“Anyway, Switzerland refused to allow the train in, so it returned to Germany and the passengers were taken to a special section of the concentration camp Bergen-Belsen. They remained there for a number of months and were allowed to daven and to eat kosher, with the amazing Satmar Rebbe in their midst.
“Finally, after some months, half the people were able to continue on to Switzerland. The other half, including my parents and the Rebbe, stayed in the camp for another few months and were then railed to Paris and from there to Switzerland.”
At this point Heshy had to participate in a business conference call, so he quickly concluded the story. “After the war my parents returned to Hungary.
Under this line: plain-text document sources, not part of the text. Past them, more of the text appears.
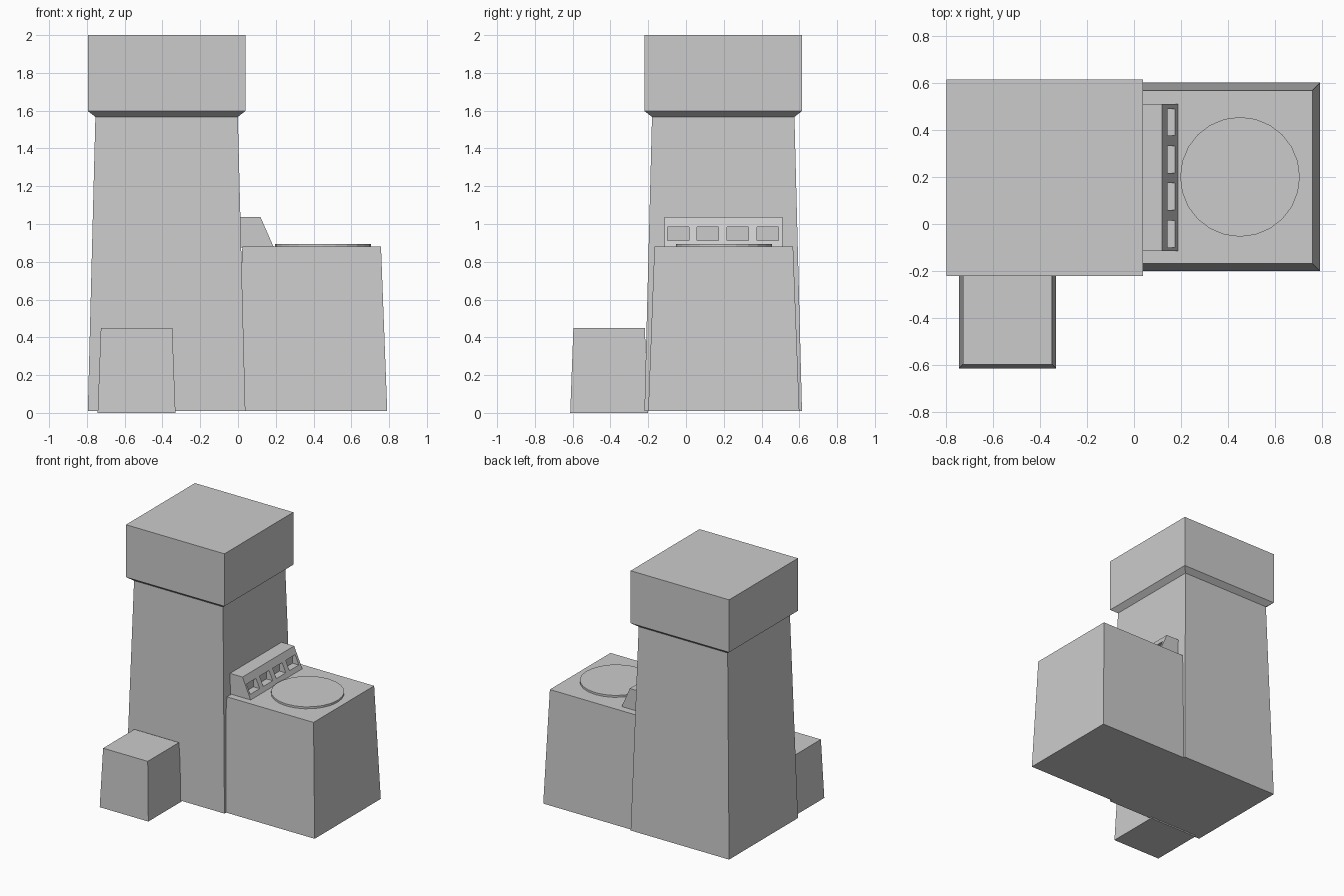
import bpy, bmesh

if "Cube" in bpy.data.objects:
    bpy.data.objects.remove(bpy.data.objects["Cube"])


def make_object(name, bm):
    bmesh.ops.recalc_face_normals(bm, faces=bm.faces)
    mesh = bpy.data.meshes.new(name)
    bm.to_mesh(mesh)
    bm.free()
    ob = bpy.data.objects.new(name, mesh)
    bpy.context.collection.objects.link(ob)
    return ob


def square_loft(name, cx, cy, levels):
    """Stack of squares given as (half width, z), joined and capped."""
    bm = bmesh.new()
    rings = [[bm.verts.new((cx + sx * h, cy + sy * h, z))
              for sx, sy in ((-1, -1), (1, -1), (1, 1), (-1, 1))] for h, z in levels]
    for a, b in zip(rings, rings[1:]):
        for i in range(4):
            j = (i + 1) % 4
            bm.faces.new((a[i], a[j], b[j], b[i]))
    bm.faces.new(rings[0])
    bm.faces.new(rings[-1])
    return make_object(name, bm)


def extrude_y(name, profile, y0, y1):
    """Extrude an x-z profile along y."""
    bm = bmesh.new()
    face = bm.faces.new([bm.verts.new((x, y0, z)) for x, z in profile])
    ext = bmesh.ops.extrude_face_region(bm, geom=[face])
    verts = [v for v in ext["geom"] if isinstance(v, bmesh.types.BMVert)]
    bmesh.ops.translate(bm, verts=verts, vec=(0, y1 - y0, 0))
    return make_object(name, bm)


# Tapered tower with overhanging cap
square_loft("tower", -0.378, 0.197,
            [(0.417, 0.01), (0.377, 1.567), (0.417, 1.598), (0.417, 2.0)])

# Lower cabinet and small front box
square_loft("cabinet", 0.39, 0.2, [(0.4, 0.01), (0.367, 0.88)])
square_loft("small_box", -0.537, -0.407, [(0.206, 0.0), (0.189, 0.45)])

# Round lid on the cabinet
bpy.ops.mesh.primitive_cylinder_add(vertices=24, radius=0.254, depth=0.025,
                                    location=(0.45, 0.2, 0.8825))
bpy.context.object.name = "round_lid"

# Sloped control panel with four recessed windows
panel = extrude_y("control_panel",
                  [(0.0, 0.875), (0.19, 0.875), (0.119, 1.037), (0.0, 1.037)],
                  -0.115, 0.51)
for i in range(4):
    y = -0.042 + i * 0.158
    cutter = extrude_y(f"window_cutter_{i + 1}",
                       [(0.12, 0.913), (0.25, 0.913), (0.25, 0.984), (0.12, 0.984)],
                       y - 0.057, y + 0.057)
    cutter.hide_render = True
    cutter.hide_viewport = True
    mod = panel.modifiers.new("window", "BOOLEAN")
    mod.operation = "DIFFERENCE"
    mod.solver = "EXACT"
    mod.object = cutter
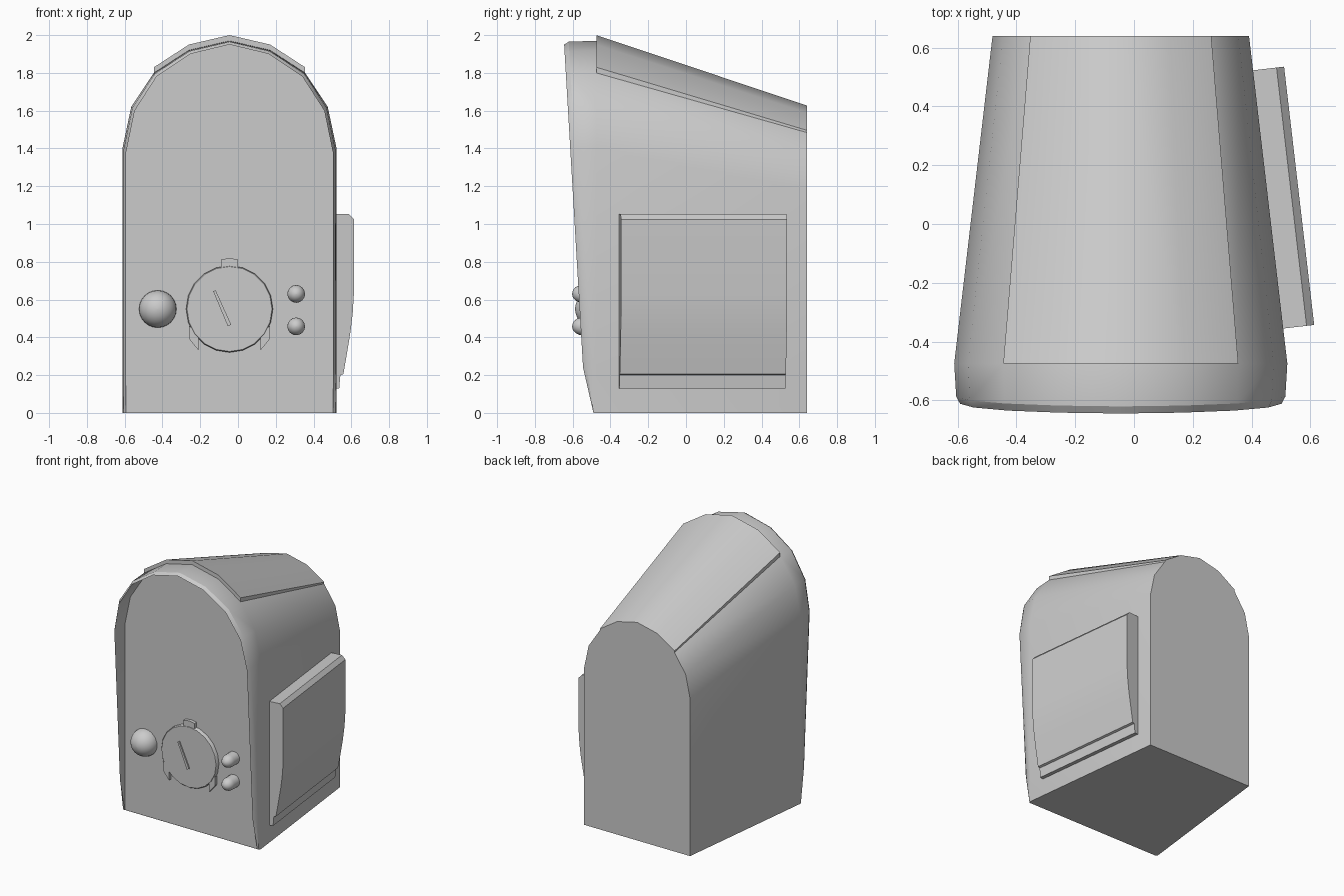
import bpy, bmesh, math
from mathutils import Matrix, Vector

if "Cube" in bpy.data.objects:
    bpy.data.objects.remove(bpy.data.objects["Cube"])

CX = -0.045        # centre line of the housing
FACE_Y = -0.488    # upright front face, recessed behind the leaning rim


def make(name, verts, faces, angle=30):
    bm = bmesh.new()
    vs = [bm.verts.new(v) for v in verts]
    for f in faces:
        bm.faces.new([vs[i] for i in f])
    bmesh.ops.recalc_face_normals(bm, faces=bm.faces)
    me = bpy.data.meshes.new(name)
    bm.to_mesh(me)
    bm.free()
    ob = bpy.data.objects.new(name, me)
    bpy.context.collection.objects.link(ob)
    bpy.ops.object.select_all(action='DESELECT')
    ob.select_set(True)
    bpy.context.view_layer.objects.active = ob
    bpy.ops.object.shade_smooth_by_angle(angle=math.radians(angle))
    return ob


def bridge(n, a, b):
    return [(a + i, a + (i + 1) % n, b + (i + 1) % n, b + i) for i in range(n)]


def prism(name, section, to_a, to_b, angle=30):
    n = len(section)
    verts = [to_a(p) for p in section] + [to_b(p) for p in section]
    return make(name, verts, bridge(n, 0, n) + [range(n), range(n, 2 * n)], angle)


# half arch outline: (half width, height)
ARCH = [(0.52, 1.62), (0.40, 1.80), (0.215, 1.92), (0, 1.97)]
HALF = [(0.567, 0), (0.567, 0.24), (0.567, 1.40)] + ARCH


def mirrored(half):
    return half + [(-x, z) for x, z in reversed(half[:-1])]


def back_pt(x, z):
    return x * 0.77, (1.615 - 0.77 * (1.97 - z)) if z > 1 else z


def rim_y(z):
    return -0.49 - 0.055 * z / 0.24 if z < 0.24 else -0.531 - 0.0585 * z


# housing: back arch, side wall, rounded leaning rim, then in to the recessed face
outline = mirrored(HALF)
n = len(outline)
verts = []
for x, z in outline:
    bx, bz = back_pt(x, z)
    verts.append((CX + bx, 0.64, bz))
for s, drop, depth in ((1, 0, -0.475), (0.988, 0.005, 'edge'),
                       (0.965, 0.02, 'lip'), (0.965, 0.02, FACE_Y)):
    for x, z in outline:
        zz = z - drop if z > 1 else z
        y = depth
        if depth == 'edge':
            y = rim_y(zz) + 0.025 * min(1, z / 0.3)
        elif depth == 'lip':
            y = rim_y(zz)
        verts.append((CX + x * s, y, zz))
faces = [range(n), range(4 * n, 5 * n)]
for k in range(4):
    faces += bridge(n, k * n, (k + 1) * n)
make("housing", verts, faces)

# raised roof panel, tapering in thickness towards the back
top = mirrored(ARCH[1:])
strip = [(x, z, 1) for x, z in top] + [(x, z, 0) for x, z in reversed(top)]


def roof_front(p):
    return (CX + p[0], -0.475, p[1] + (0.03 if p[2] else -0.015))


def roof_back(p):
    x, z = back_pt(p[0], p[1])
    return (CX + x, 0.64, z + (0.012 if p[2] else -0.015))


prism("roof_panel", strip, roof_front, roof_back)

# side door, extruded along the tapering side wall
door = [(-0.02, 0.13), (0.028, 0.13), (0.034, 0.20), (0.05, 0.205), (0.07, 0.32),
        (0.088, 0.43), (0.10, 0.53), (0.106, 0.63), (0.106, 1.025), (0.08, 1.053),
        (-0.02, 1.053)]
along = Vector((-0.13, 1.115, 0)).normalized()
out = Vector((along.y, -along.x, 0))
start = Vector((0.522, -0.475, 0)) + along * 0.12


def door_end(dist):
    return lambda p: start + along * dist + out * p[0] + Vector((0, 0, p[1]))


prism("side_door", door, door_end(0), door_end(0.885))


# parts on the front face: local x right, y up, z outward
def on_face(x, z):
    return Matrix.Translation((x, FACE_Y, z)) @ Matrix.Rotation(math.pi / 2, 4, 'X')


def lathe(name, x, z, profile, sides):
    m = on_face(x, z)
    verts, faces = [], []
    for r, h in profile:
        for i in range(sides):
            a = math.tau * i / sides
            verts.append(m @ Vector((r * math.cos(a), r * math.sin(a), h)))
    for k in range(len(profile) - 1):
        faces += bridge(sides, k * sides, (k + 1) * sides)
    last = (len(profile) - 1) * sides
    faces += [range(sides), range(last, last + sides)]
    return make(name, verts, faces, 40)


def slab(name, m, pts, h0, h1):
    return prism(name, pts, lambda p: m @ Vector((p[0], p[1], h0)),
                 lambda p: m @ Vector((p[0], p[1], h1)))


def dome(r, h, base, steps=6):
    arc = [math.pi / 2 * i / steps for i in range(steps)] + [1.55]
    return [(r, -0.02)] + [(r * math.cos(a), base + h * math.sin(a)) for a in arc]


# dial with a top tab, two mirrored lower tabs and a pointer
DZ = 0.55
lathe("dial", CX, DZ, [(0.23, -0.02), (0.23, 0.022), (0.225, 0.028)], 20)
dial = on_face(CX, DZ)
slab("dial_tab_top", dial, [(-0.045, 0.2), (0.045, 0.2), (0.045, 0.262),
                            (0, 0.27), (-0.045, 0.262)], -0.01, 0.026)
for side, name in ((1, "right"), (-1, "left")):
    pts = [(0.165, -0.12), (0.215, -0.09), (0.215, -0.155), (0.2, -0.175), (0.165, -0.218)]
    slab(f"dial_tab_{name}", dial, [(side * x, y) for x, y in pts], -0.01, 0.026)
m = on_face(-0.085, 0.555) @ Matrix.Rotation(math.radians(23.5), 4, 'Z')
slab("dial_pointer", m, [(-0.01, -0.1), (0.01, -0.1), (0.007, 0.1), (-0.007, 0.1)],
     0, 0.038)

# large half-ball knob and two small round-nosed buttons
lathe("knob", -0.425, 0.55, dome(0.099, 0.099, 0.0, 8), 24)
for i, z in enumerate((0.63, 0.458)):
    lathe(f"button_{i + 1}", 0.308, z, dome(0.047, 0.055, 0.06), 16)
From there they were granted visas and were able to begin their lives anew in America. Shortly afterward I was born in East New York, Brooklyn, and the Satmar Rebbe was honored with sandikaus.”
Heshy then added, with a smile: “After the bris, the Rebbe washed to eat. This came as a surprise to his accompanying chassidim, who knew him to never trust the kashrus of ‘regular people.’ But the Rebbe said in Yiddish, ‘By der froi meg min essen’ (‘By this woman I have no question about the kashrus’).
“And so the end of the story is that I am here today.”
To which I added, “For me, the end of your story is that I’m there, in Eretz Yisrael, for more than twenty-eight years, thanks to your sponsoring my radio shows!”
At the bris last Thursday (Rosh Chodesh), as the baby cried out in momentary pain, I looked at the face of my patron, Heshy Frank, mesmerized by what I saw in his eyes, on his cheeks, and on his trembling lips. I saw Kastner’s train speeding across Europe; I saw his mom, a”h, whom I still remember; I saw the Satmar Rebbe; and I saw his hakoras hatov for Hashem’s kindness in bringing him to this special moment in a Torah-true zaidie’s life.
May the Frank family and Quality Carpet be blessed with many more years of success and nachas.